Doubtful Significance: Can
an amorphous cloud of points really
illustrate a
significant relationship?The paper is available for download as a .pdf file. Go to the bottom of this page.Can an amorphous cloud of points really illustrate a statistically significant relationship between two variables? We examine one particular scatter-plot from 402 observations which appears to show no relationship whatever between the Y and X variables, and yet, the conventional OLS regression finds a t-statistic of 3.0. To explain this puzzle, we derive a formula showing that the conventional t-statistic is the product of a signal-to-noise ratio and the square root of the regression degrees of freedom. This signal-to-noise ratio is a convenient measure of the visual clarity of any relationship in the scatter-plot. If the ratio is 1, then the relationship is reasonably clear to the eye. If the ratio is 10, then it is very clear indeed. But if the ratio is 0.1, or less, then the relationship is more or less invisible to the eye. However, even if the signal-to-noise ratio is very low, our formula shows that we can still obtain a large t-statistic, so long as we have enough observations. But how it can make sense to say that an amorphous cloud of points is ‘significant’? The standard independence assumption of regression analysis is absolutely critical here, and robustness checks show that without it, the relationship between y and x could be almost anything. Finally, we examine a sample of 2220 parameter estimates taken from recent articles in 20 leading journals, and find that for most of these – even those that are reported as statistically significant - the implicit signal to noise ratio is very low indeed (median value 0.033). The implication is that in the absence of the independence assumption, these parameter estimates tell us very little indeed. We conclude with a brief reexamination of this critical independence assumption and whether it is really justified. To read the whole paper, click on Doubtful Significance 1-2.pdf below.Or to download it, click on the downward arrow ↓

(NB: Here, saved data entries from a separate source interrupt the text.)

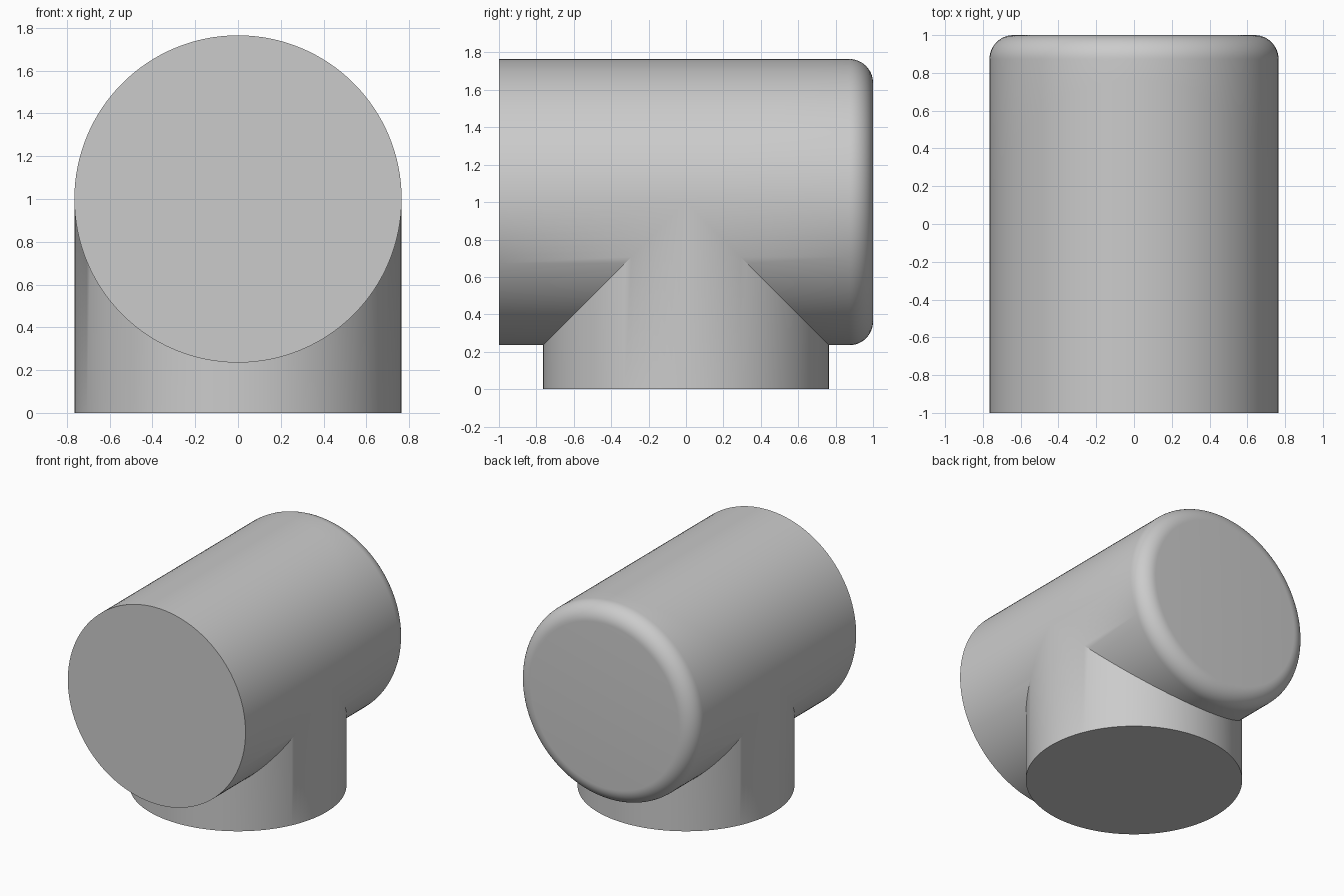
import bpy, bmesh
from math import sin, cos, pi, radians

if "Cube" in bpy.data.objects:
    bpy.data.objects.remove(bpy.data.objects["Cube"])

R, N, FILLET = 0.765, 128, 0.127
AXIS_Z = 1.0
bm = bmesh.new()


def bridge(a, b):
    for i in range(N):
        j = (i + 1) % N
        bm.faces.new((a[i], a[j], b[j], b[i]))


def barrel_ring(r, y):
    return [bm.verts.new((r * cos(2 * pi * i / N), y, AXIS_Z + r * sin(2 * pi * i / N)))
            for i in range(N)]


# Horizontal barrel: flat front end, rounded back end
profile = [(R, -1.0)]
for k in range(13):
    a = pi / 2 * k / 12
    profile.append((R - FILLET + FILLET * cos(a), 1 - FILLET + FILLET * sin(a)))
rings = [barrel_ring(r, y) for r, y in profile]
for a, b in zip(rings, rings[1:]):
    bridge(a, b)
bm.faces.new(rings[0])
bm.faces.new(rings[-1])

# Mitre opening in the underside, along the two 45 degree planes
for s in (-1, 1):
    bmesh.ops.bisect_plane(bm, geom=bm.verts[:] + bm.edges[:] + bm.faces[:], dist=1e-6,
                           plane_co=(0, 0, AXIS_Z), plane_no=(0, s, 1))
inside = [f for f in bm.faces
          if abs(f.calc_center_median().y) < AXIS_Z - f.calc_center_median().z - 1e-5
          and abs(f.normal.y) < 0.5]
bmesh.ops.delete(bm, geom=inside, context='FACES')

# Vertical stem: its upper rim follows the mitre
low, high = [], []
for i in range(N):
    x, y = R * cos(2 * pi * i / N), R * sin(2 * pi * i / N)
    low.append(bm.verts.new((x, y, 0)))
    high.append(bm.verts.new((x, y, AXIS_Z - abs(y))))
bridge(low, high)
bm.faces.new(low)

bmesh.ops.remove_doubles(bm, verts=bm.verts[:], dist=1e-4)
bmesh.ops.recalc_face_normals(bm, faces=bm.faces[:])

mesh = bpy.data.meshes.new("tee_fitting")
bm.to_mesh(mesh)
bm.free()
tee = bpy.data.objects.new("tee_fitting", mesh)
bpy.context.collection.objects.link(tee)
bpy.context.view_layer.objects.active = tee
tee.select_set(True)
bpy.ops.object.shade_smooth_by_angle(angle=radians(30))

to the right hand side of the page.The second file below contains the raw data used in the paper.To download it, click on the downward arrow ↓ to the right hand side of the page. |